Feldman’s office also produced UN Security Council Resolution 1757, setting up a Special Tribunal for Lebanon (STL) targeting Syria and Hezbollah for the 2005 Rafiq Hariri assassination, and earlier, in September of 2004, UN Resolution 1559, which, he has written, was designed in his office to disarm the National Lebanese Resistance and expel Syrian troops from Lebanon. Resolution 1757, setting up the STL, was passed on a 10-0 with 5 abstentions under Feltman’s favorite section of the UN Charter, being Chapter Seven, with its potential for using unlimited military force to enforce Security Council decisions.
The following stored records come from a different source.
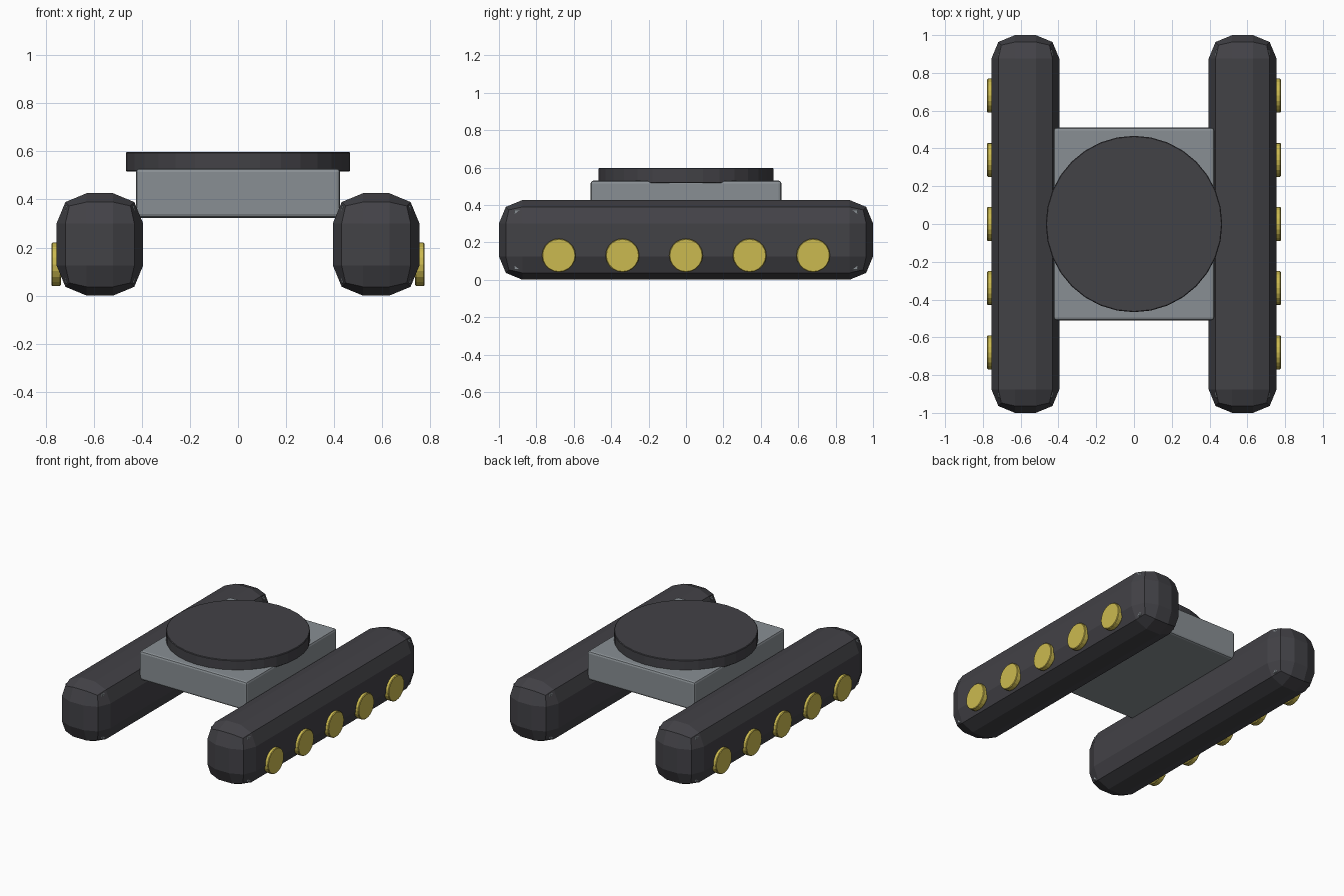
import bpy, math

if "Cube" in bpy.data.objects:
    bpy.data.objects.remove(bpy.data.objects["Cube"])


def material(name, rgb):
    m = bpy.data.materials.new(name)
    m.diffuse_color = (*rgb, 1)
    m.use_nodes = True
    m.node_tree.nodes["Principled BSDF"].inputs["Base Color"].default_value = m.diffuse_color
    return m


DARK = material("dark rubber", (0.055, 0.054, 0.062))
GREY = material("grey metal", (0.25, 0.275, 0.295))
YELLOW = material("yellow paint", (0.60, 0.49, 0.08))


def finish(name, mat, bevel, segments):
    ob = bpy.context.object
    ob.name = name
    ob.data.materials.append(mat)
    mod = ob.modifiers.new("Bevel", 'BEVEL')
    mod.width = bevel
    mod.segments = segments
    mod.limit_method = 'ANGLE'
    mod.angle_limit = math.radians(40)
    return ob


def box(name, loc, size, mat, bevel, segments=2):
    bpy.ops.mesh.primitive_cube_add(size=1, location=loc)
    bpy.context.object.scale = size
    bpy.ops.object.transform_apply(location=False, rotation=False, scale=True)
    return finish(name, mat, bevel, segments)


def disc(name, loc, radius, depth, sides, mat, bevel, rot=(0, 0, 0)):
    bpy.ops.mesh.primitive_cylinder_add(vertices=sides, radius=radius, depth=depth,
                                        location=loc, rotation=rot)
    return finish(name, mat, bevel, 1)


# Central body and round deck
box("body", (0, 0, 0.427), (0.85, 1.02, 0.206), GREY, 0.015)
disc("round_deck", (0, 0, 0.557), 0.467, 0.082, 32, DARK, 0.004)

for side, label in ((-1, "left"), (1, "right")):
    # Chunky track with an inner frame whose corners just show through
    box(label + "_track", (side * 0.575, 0, 0.213), (0.36, 2.0, 0.426), DARK, 0.125)
    box(label + "_track_frame", (side * 0.575, 0, 0.213), (0.292, 1.84, 0.326), GREY, 0.004, 1)
    # Row of road wheels on the outer face
    for i in range(5):
        disc(f"{label}_wheel_{i + 1}", (side * 0.757, (i - 2) * 0.34, 0.13), 0.09, 0.04, 20,
             YELLOW, 0.004, (0, math.pi / 2, 0))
So far in Lebanon, Jeffrey Feltman has initiated no fewer than a dozen “Welch Club” projects between 2005 and the present in order to guarantee “Lebanon’s independence, sovereignty, and freedom from foreign interference”—in no way to be confused with Undersecretary Feltman’s own activities here.
The premises of the US diplomatic mission in Libya’s eastern city of Benghazi came under attack during the night of June 5. The US embassy in Damascus had been closed earlier in the crisis, and the US Embassy in Beirut is on near lock-down status, with plans to close and evacuate staff on one hour’s’ notice if deemed prudent. These events highlight the importance of respecting the 1961 Vienna Convention and not expelling diplomats as political gamesmanship because the rash expulsions may not only generate unintended consequences, but inevitably invite retaliatory expulsions. Hence the Syrian government declared 17 US and Western diplomats persona non grata earlier this week. Syria’s much respected Deputy Foreign Minister, Faisal Makdad told the media in Damascus that, “We waited for so long for the other side to correct their policies and offer the needed support to Annan’s plan and the observers’ mission. But we regret that we had to take this measure because they do not want this mission to succeed.”
The gratuitous chest thumping political theater led by Washington also undermines international treaty law while eroding respect for the nearly universally agreed to protections of diplomats, envoys, embassies, and consulates.
Hopefully, the White House and its allies will act immediately to contain this latest provocation and lift their diplomatic expulsion edicts against Syria. The Obama administration ought also to engage in dialogue to resolve its differences with the Syrian government mindful of Kofi Annan’s just announced revised 6-point peace proposal and on a basis of “principles of equality and mutual respect”.